Blog, Fashion
Leave a Comment

Express Your Individuality With Fall Fashion Trends

By Sophia Daugherty Muñoz, Creative Director

Consider the following when shopping these three fashion trends this fall:

Comfort Wear

People are products of their environment. Fashion works in a similar respect. Fashion’s reaction to our new environment facilitated by the pandemic has influenced a new and much needed embrace of comfort wear. 

Comfort wear, a style that is exactly what it sounds like, rests on the simple idea that one should wear what makes him or her comfortable. Why would anyone wear something uncomfortable?

Comfort is a subjective state. It is as much psychological as it is a physical phenomenon. Therefore, its meaning is unique to everyone. An uncomfortable outfit to one person could be extremely comfortable to another, just as one outfit could be seen as stylish and unstylish at the same time. 

Where fashion is involved, there will always be a discrepancy. 

Comfort wear is not a new trend, but one that has recently been growing a larger following since the world has become more isolated by COVID-19. Billie Eilish is notorious for styling comfort wear. She is known for wearing clothing that isn’t form-fitting yet makes intentional and bold fashion statements. 

Eilish talks about her style and the psychological connection she has to it in an interview with Vogue Australia and says, “What I like about just dressing like I’m 800 sizes bigger than I am is [that] it … allows nobody to judge what your body looks like. I don’t want to give anyone the excuse of judging … It’s not like everyone’s going to judge you, but they all do in their head, even if they’re not trying to.”

Eilish also mentions her style being her “security blanket.” This analogy highlights how fashion can function as an expressively therapeutic art form. 

View this post on Instagram

“my future” out thursday

A post shared by BILLIE EILISH (@billieeilish) on

Comfort wear is a revolutionary fashion trend in that it distances itself from other trends commonly known to be limited by gender. Instead, it has become an interpretative style focused on the individual’s feeling of comfort. 

As we say goodbye to summer, we greet the season of outerwear. Blazers, long coats and statement collars will be at the forefront of our minds this fall. Spice up a blazer with a colorful hoodie underneath, or pair it with joggers to give your comfortable look a more sophisticated flare. 

Boots 

They went on summer vacation in our closets but are back to tear up the virtual town. If you’re looking to invest in some new boots for the upcoming season, consider these three important ideas before purchasing: 

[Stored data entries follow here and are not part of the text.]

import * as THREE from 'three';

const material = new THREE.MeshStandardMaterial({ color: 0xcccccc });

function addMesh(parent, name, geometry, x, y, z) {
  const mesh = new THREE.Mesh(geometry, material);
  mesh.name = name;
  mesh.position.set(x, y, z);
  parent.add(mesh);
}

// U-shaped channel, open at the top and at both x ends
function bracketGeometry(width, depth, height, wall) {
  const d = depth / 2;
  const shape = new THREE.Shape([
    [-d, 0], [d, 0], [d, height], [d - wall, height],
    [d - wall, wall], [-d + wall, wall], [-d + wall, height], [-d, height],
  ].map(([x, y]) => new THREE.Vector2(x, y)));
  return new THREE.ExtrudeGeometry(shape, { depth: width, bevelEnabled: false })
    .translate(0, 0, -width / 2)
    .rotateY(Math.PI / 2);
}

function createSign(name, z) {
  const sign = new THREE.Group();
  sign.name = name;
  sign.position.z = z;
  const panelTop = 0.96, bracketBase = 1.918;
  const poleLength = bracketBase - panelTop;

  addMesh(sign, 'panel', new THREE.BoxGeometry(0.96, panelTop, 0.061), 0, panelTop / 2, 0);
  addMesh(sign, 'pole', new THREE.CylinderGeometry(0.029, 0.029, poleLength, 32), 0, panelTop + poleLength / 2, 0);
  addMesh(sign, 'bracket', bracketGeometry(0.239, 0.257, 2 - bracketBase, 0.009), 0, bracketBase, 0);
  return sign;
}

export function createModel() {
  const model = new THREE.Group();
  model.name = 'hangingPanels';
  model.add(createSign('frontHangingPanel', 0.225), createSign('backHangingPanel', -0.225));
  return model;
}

Sustainably sourced material: Cheap boots are made of faux leather, AKA plastic. Buying real leather that is ethically obtained is a better alternative to buying plastic shoes that won’t last you through the year. Leather is biodegradable, unlike plastic. 
Quality: Well-made boots should last you a long time. They should support your feet while also enduring the cold winter elements. 
Transparency: The artists creating the shoes should be treated and compensated appropriately. Choose a brand that is committed to making the lives of their workers better! 
Boot Brands to buy: Nae, Red Wing Boots and Bhava

Individualism

Individualism is more of a fashion philosophy rather than a trend but is relevant to this topic. 

Fashion individualism is personal style. It’s how one communicates with the world in a uniquely individual perspective. Trends are important to understanding the collective voice of fashion, but individualism is a reaction to how one is influenced by trends as well as other environmental and social factors. Understanding your perspective will allow you to communicate expressively through fashion and life. 

Leave a Reply

Fill in your details below or click an icon to log in:

WordPress.com Logo

You are commenting using your WordPress.com account. Log Out /  Change )

Google photo

You are commenting using your Google account. Log Out /  Change )

Twitter picture

You are commenting using your Twitter account. Log Out /  Change )

Facebook photo

You are commenting using your Facebook account. Log Out /  Change )

Connecting to %s